» Task prompt
Below are the records. Gather each line that holds "faces".

» Data under study

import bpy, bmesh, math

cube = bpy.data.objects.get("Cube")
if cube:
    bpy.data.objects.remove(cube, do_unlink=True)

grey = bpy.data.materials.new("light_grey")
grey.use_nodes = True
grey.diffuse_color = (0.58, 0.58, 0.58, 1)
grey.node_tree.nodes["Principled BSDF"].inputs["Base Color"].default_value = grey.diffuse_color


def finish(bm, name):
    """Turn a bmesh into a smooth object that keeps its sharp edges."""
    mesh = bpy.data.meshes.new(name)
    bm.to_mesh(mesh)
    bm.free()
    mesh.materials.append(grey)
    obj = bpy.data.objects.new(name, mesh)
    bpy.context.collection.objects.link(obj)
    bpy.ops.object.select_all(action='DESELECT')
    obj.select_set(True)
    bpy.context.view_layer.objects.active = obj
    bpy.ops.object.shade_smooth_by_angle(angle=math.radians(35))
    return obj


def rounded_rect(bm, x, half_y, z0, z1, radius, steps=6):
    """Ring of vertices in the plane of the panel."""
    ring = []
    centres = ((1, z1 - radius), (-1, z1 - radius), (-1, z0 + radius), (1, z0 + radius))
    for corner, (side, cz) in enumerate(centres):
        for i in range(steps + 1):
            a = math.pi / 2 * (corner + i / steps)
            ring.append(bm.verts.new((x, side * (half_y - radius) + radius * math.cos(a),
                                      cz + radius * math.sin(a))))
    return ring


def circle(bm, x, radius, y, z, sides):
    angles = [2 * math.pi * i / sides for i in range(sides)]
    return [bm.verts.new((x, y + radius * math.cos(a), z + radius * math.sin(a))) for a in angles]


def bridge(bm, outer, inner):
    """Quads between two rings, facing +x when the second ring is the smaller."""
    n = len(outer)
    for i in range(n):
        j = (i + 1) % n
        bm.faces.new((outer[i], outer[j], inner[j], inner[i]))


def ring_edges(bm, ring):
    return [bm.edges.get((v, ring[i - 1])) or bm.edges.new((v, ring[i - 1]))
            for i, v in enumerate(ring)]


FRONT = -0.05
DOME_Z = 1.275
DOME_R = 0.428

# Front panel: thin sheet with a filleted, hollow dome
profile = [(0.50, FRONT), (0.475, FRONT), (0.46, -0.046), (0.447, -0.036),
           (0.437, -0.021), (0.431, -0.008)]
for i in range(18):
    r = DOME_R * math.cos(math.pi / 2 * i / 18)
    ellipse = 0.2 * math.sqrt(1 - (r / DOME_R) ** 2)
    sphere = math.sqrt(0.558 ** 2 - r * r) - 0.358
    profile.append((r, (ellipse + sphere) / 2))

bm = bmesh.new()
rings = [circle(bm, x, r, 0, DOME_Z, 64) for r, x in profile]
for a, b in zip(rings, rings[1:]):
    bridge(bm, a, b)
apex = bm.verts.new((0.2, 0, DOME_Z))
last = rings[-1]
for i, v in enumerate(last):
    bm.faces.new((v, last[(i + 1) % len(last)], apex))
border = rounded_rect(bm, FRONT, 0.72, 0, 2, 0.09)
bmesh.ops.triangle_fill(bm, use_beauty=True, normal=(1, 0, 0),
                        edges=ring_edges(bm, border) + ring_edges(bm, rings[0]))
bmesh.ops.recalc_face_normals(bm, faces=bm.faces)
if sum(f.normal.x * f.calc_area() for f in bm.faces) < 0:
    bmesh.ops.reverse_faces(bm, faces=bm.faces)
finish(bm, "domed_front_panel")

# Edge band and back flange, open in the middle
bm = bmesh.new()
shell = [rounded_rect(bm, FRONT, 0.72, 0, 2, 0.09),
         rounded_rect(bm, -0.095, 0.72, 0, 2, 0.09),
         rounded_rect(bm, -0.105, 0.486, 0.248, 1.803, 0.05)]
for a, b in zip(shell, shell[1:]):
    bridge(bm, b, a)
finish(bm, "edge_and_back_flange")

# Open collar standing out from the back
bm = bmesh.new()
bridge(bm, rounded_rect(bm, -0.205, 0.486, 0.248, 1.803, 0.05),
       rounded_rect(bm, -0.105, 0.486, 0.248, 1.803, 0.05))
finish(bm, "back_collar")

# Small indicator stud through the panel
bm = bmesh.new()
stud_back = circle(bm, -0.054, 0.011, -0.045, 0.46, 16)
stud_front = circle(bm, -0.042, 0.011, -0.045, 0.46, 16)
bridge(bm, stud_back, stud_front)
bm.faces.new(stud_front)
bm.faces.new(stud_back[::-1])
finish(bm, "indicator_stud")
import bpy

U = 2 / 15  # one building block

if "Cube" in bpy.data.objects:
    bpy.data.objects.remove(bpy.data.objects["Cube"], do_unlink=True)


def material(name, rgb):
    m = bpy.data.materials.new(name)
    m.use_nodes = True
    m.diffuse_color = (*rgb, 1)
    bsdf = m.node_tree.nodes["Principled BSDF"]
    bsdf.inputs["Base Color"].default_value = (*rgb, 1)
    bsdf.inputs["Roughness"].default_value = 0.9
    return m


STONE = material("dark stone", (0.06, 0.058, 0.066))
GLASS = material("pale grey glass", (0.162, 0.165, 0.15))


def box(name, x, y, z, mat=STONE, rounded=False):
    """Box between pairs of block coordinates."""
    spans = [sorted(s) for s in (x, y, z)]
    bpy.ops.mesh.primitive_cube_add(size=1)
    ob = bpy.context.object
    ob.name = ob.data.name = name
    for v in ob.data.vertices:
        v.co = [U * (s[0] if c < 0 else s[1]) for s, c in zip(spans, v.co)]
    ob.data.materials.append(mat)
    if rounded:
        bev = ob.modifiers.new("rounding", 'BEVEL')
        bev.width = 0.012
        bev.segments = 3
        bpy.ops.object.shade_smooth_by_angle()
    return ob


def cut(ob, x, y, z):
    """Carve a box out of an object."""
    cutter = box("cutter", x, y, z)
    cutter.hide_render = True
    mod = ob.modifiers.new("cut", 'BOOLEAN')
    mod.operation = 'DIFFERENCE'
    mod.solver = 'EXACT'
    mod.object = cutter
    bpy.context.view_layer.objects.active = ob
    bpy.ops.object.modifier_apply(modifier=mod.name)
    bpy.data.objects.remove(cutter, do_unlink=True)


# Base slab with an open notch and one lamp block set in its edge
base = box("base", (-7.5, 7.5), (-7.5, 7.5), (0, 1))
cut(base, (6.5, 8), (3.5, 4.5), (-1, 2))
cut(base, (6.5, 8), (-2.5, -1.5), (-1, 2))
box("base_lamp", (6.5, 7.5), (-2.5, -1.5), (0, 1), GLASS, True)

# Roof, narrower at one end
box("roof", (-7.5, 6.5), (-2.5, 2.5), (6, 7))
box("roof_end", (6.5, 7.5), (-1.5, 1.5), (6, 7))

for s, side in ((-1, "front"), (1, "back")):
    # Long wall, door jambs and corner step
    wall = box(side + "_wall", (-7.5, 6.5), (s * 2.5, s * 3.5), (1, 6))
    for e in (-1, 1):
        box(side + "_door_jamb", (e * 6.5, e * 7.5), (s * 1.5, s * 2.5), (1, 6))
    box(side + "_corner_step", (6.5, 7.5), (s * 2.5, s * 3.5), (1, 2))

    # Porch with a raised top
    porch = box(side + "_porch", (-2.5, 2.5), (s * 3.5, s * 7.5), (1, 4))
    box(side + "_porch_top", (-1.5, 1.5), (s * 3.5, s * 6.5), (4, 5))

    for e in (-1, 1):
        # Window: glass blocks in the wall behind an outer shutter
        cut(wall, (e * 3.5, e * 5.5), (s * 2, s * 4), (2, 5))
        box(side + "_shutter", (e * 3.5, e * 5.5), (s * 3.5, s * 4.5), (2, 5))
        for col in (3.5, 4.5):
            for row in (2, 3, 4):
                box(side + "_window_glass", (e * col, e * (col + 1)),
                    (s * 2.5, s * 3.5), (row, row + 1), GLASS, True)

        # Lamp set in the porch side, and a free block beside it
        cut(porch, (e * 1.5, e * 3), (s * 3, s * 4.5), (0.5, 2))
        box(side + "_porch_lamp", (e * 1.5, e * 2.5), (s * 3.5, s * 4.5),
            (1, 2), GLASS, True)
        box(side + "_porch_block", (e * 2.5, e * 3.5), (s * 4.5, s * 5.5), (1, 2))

» Exercise output
        bm.faces.new((outer[i], outer[j], inner[j], inner[i]))
    bm.faces.new((v, last[(i + 1) % len(last)], apex))
bmesh.ops.recalc_face_normals(bm, faces=bm.faces)
if sum(f.normal.x * f.calc_area() for f in bm.faces) < 0:
    bmesh.ops.reverse_faces(bm, faces=bm.faces)
bm.faces.new(stud_front)
bm.faces.new(stud_back[::-1])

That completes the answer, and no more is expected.